Stored records
>>>
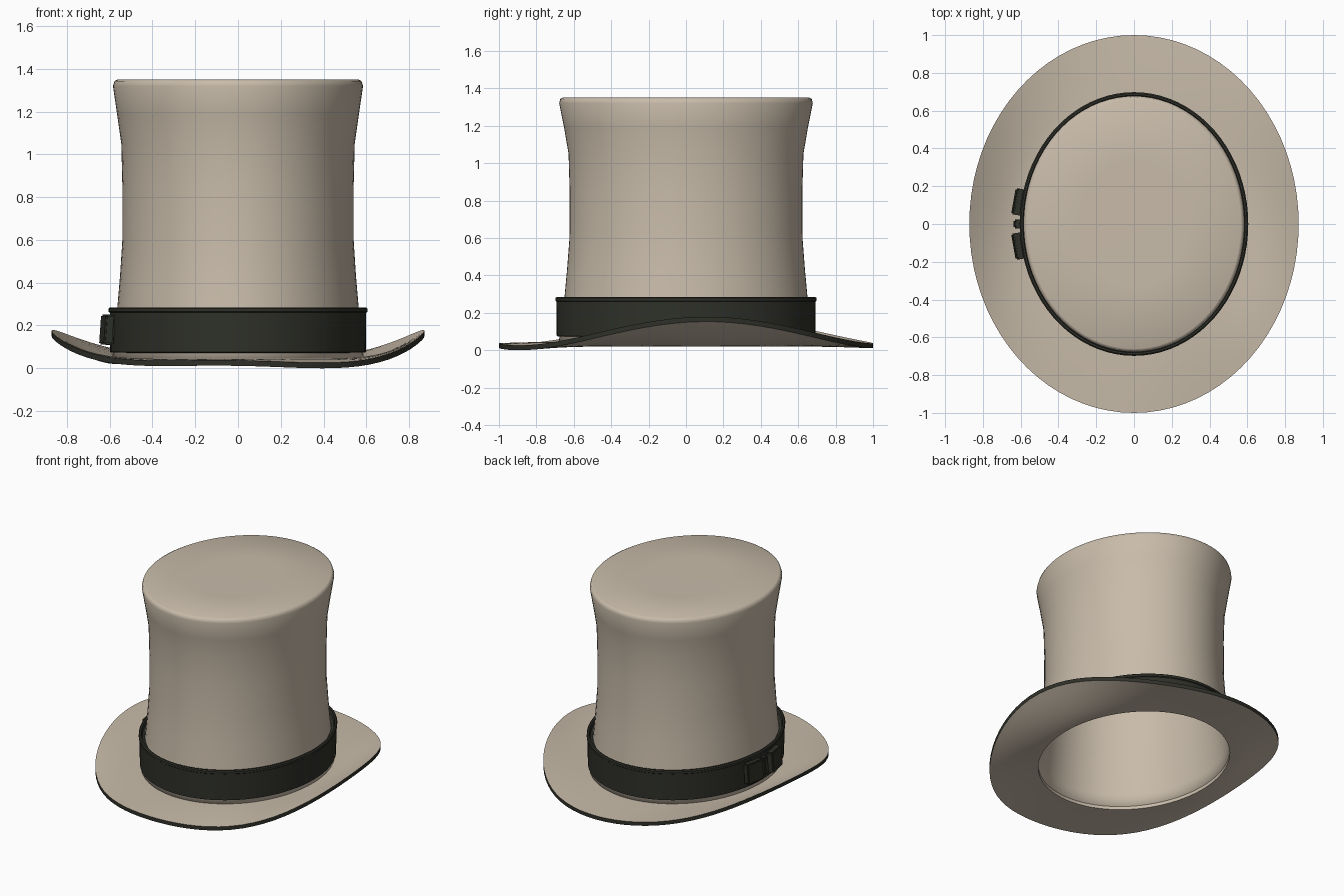
import bpy, bmesh
from math import sin, cos, pi, radians
from mathutils import Matrix

cube = bpy.data.objects.get("Cube")
if cube:
    bpy.data.objects.remove(cube, do_unlink=True)

SEG = 80


def material(name, rgb):
    m = bpy.data.materials.new(name)
    m.use_nodes = True
    color = (*rgb, 1)
    m.diffuse_color = color
    m.node_tree.nodes["Principled BSDF"].inputs["Base Color"].default_value = color
    return m


felt = material("beige felt", (0.58, 0.50, 0.40))
ribbon = material("dark ribbon", (0.028, 0.030, 0.022))


def finish(bm, name, mats, angle=None):
    bmesh.ops.recalc_face_normals(bm, faces=bm.faces)
    mesh = bpy.data.meshes.new(name)
    bm.to_mesh(mesh)
    bm.free()
    for m in mats:
        mesh.materials.append(m)
    mesh.shade_smooth()
    if angle:
        mesh.set_sharp_from_angle(angle=radians(angle))
    obj = bpy.data.objects.new(name, mesh)
    bpy.context.collection.objects.link(obj)
    return obj


def loft(rings, capped=False):
    """Join rings, each a function of angle, capping or closing the loop."""
    bm = bmesh.new()
    loops = [[bm.verts.new(ring(2 * pi * i / SEG)) for i in range(SEG)] for ring in rings]
    pairs = list(zip(loops, loops[1:]))
    if not capped:
        pairs.append((loops[-1], loops[0]))
    bands = []
    for a, b in pairs:
        bands.append([bm.faces.new((a[i], a[(i + 1) % SEG], b[(i + 1) % SEG], b[i]))
                      for i in range(SEG)])
    if capped:
        bm.faces.new(loops[0])
        bm.faces.new(loops[-1])
    return bm, bands


def ellipse(rx, ry, z):
    return lambda a: (rx * cos(a), ry * sin(a), z)


# Crown: outer wall from the lid down, then the lining back up
outer = [(0.28, 0.33, 1.348), (0.565, 0.66, 1.35), (0.578, 0.672, 1.343),
         (0.585, 0.678, 1.32), (0.566, 0.652, 1.19), (0.546, 0.628, 1.05),
         (0.541, 0.622, 0.85), (0.541, 0.623, 0.6), (0.552, 0.636, 0.43),
         (0.565, 0.65, 0.28), (0.578, 0.667, 0.12), (0.592, 0.684, 0.03)]
lining = [(rx - 0.015, ry - 0.015, z) for rx, ry, z in reversed(outer[3:])]
lining.append((0.28, 0.33, 1.325))
bm, _ = loft([ellipse(*p) for p in outer + lining], capped=True)
finish(bm, "crown", [felt])


# Brim: curls up at both sides, with a dark bound edge
def brim_ring(t, drop):
    def point(a):
        c, s = cos(a), sin(a)
        rim = 0.037 + 0.138 * c ** 4 + 0.065 * s * c * c - 0.015 * c * s * s
        z = 0.045 + (rim - 0.045) * t ** 1.6
        return ((0.575 + 0.297 * t) * c, (0.667 + 0.333 * t) * s, z - drop)
    return point


STEPS = 8
ts = [i / STEPS for i in range(STEPS + 1)]
bm, bands = loft([brim_ring(t, 0) for t in ts] +
                 [brim_ring(t, 0.026) for t in reversed(ts)])
for f in bands[STEPS]:
    f.material_index = 1
finish(bm, "brim", [felt, ribbon], 40)

# Hat band with a raised upper lip
band = [(0.575, 0.07), (0.598, 0.075), (0.600, 0.26), (0.605, 0.264),
        (0.605, 0.279), (0.598, 0.285), (0.588, 0.285), (0.582, 0.26), (0.56, 0.25)]
bm, _ = loft([ellipse(r, r + 0.093, z) for r, z in band])
finish(bm, "hat_band", [ribbon], 35)


# Bow on the right side: two wings and a knot
def bow_part(name, size, location, turn):
    bm = bmesh.new()
    bmesh.ops.create_cube(bm, size=1)
    bmesh.ops.scale(bm, vec=size, verts=bm.verts)
    bmesh.ops.bevel(bm, geom=bm.edges[:], offset=0.007, segments=2, affect='EDGES')
    place = (Matrix.Translation(location) @ Matrix.Rotation(turn, 4, 'Z')
             @ Matrix.Rotation(radians(4), 4, 'Y'))
    bmesh.ops.transform(bm, matrix=place, verts=bm.verts)
    finish(bm, name, [ribbon], 35)


for side, name in ((1, "bow_wing_back"), (-1, "bow_wing_front")):
    bow_part(name, (0.045, 0.14, 0.14), (-0.612, side * 0.117, 0.18), -side * radians(10))
bow_part("bow_knot", (0.04, 0.045, 0.12), (-0.614, 0, 0.18), 0)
<<<
> Exercise directions: Which lines above carry the string "mats"? Copy those lines.

> Solved problem:
def finish(bm, name, mats, angle=None):
    for m in mats:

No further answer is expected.